▶ TASK
Reproduce the entries below exactly, but only from the line containing "a closed outline" to the line containing "mesh.materials.append(grey)", inclusive.

▶ RECORDED INFORMATION
──────────────────────────────
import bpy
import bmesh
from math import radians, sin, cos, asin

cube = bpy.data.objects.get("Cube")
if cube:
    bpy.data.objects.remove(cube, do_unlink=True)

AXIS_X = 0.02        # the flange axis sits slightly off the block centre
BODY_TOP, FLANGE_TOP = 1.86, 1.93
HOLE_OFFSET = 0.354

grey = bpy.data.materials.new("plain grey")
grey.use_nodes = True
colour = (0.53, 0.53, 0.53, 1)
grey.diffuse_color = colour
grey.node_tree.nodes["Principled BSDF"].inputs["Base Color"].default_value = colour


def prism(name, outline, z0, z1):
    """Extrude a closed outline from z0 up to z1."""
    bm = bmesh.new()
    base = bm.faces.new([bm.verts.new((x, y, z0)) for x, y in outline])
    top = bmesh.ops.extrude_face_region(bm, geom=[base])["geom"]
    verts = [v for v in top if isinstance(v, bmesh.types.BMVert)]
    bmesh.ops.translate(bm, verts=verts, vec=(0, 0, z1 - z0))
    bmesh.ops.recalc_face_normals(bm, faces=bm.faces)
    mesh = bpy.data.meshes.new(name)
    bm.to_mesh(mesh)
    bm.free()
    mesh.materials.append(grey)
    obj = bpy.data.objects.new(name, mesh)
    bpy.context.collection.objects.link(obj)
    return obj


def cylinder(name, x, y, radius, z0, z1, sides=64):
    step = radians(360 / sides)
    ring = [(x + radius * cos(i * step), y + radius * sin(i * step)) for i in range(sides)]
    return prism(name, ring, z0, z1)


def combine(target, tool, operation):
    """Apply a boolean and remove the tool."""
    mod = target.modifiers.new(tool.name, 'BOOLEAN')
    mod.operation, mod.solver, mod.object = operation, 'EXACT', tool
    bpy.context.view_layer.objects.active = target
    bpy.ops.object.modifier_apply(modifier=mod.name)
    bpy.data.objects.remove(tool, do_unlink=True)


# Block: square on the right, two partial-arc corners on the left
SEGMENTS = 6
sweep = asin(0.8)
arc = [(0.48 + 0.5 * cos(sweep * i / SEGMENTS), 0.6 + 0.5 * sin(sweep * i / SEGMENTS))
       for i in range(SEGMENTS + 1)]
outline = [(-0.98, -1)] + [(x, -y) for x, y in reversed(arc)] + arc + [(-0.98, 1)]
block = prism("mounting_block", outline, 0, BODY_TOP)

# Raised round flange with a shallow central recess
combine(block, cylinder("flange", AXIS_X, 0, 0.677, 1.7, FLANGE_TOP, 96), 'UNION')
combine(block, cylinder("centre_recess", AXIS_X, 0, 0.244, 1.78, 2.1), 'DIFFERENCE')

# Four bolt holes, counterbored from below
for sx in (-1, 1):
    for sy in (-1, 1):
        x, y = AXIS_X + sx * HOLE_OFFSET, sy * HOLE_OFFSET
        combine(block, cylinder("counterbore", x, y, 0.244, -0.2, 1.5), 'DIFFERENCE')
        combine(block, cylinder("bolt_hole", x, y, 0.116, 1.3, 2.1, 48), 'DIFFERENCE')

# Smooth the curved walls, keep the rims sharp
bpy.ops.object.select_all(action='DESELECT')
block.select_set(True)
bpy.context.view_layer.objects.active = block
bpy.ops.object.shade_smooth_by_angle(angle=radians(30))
──────────────────────────────
▶ RESPONSE BOX
    """Extrude a closed outline from z0 up to z1."""
    bm = bmesh.new()
    base = bm.faces.new([bm.verts.new((x, y, z0)) for x, y in outline])
    top = bmesh.ops.extrude_face_region(bm, geom=[base])["geom"]
    verts = [v for v in top if isinstance(v, bmesh.types.BMVert)]
    bmesh.ops.translate(bm, verts=verts, vec=(0, 0, z1 - z0))
    bmesh.ops.recalc_face_normals(bm, faces=bm.faces)
    mesh = bpy.data.meshes.new(name)
    bm.to_mesh(mesh)
    bm.free()
    mesh.materials.append(grey)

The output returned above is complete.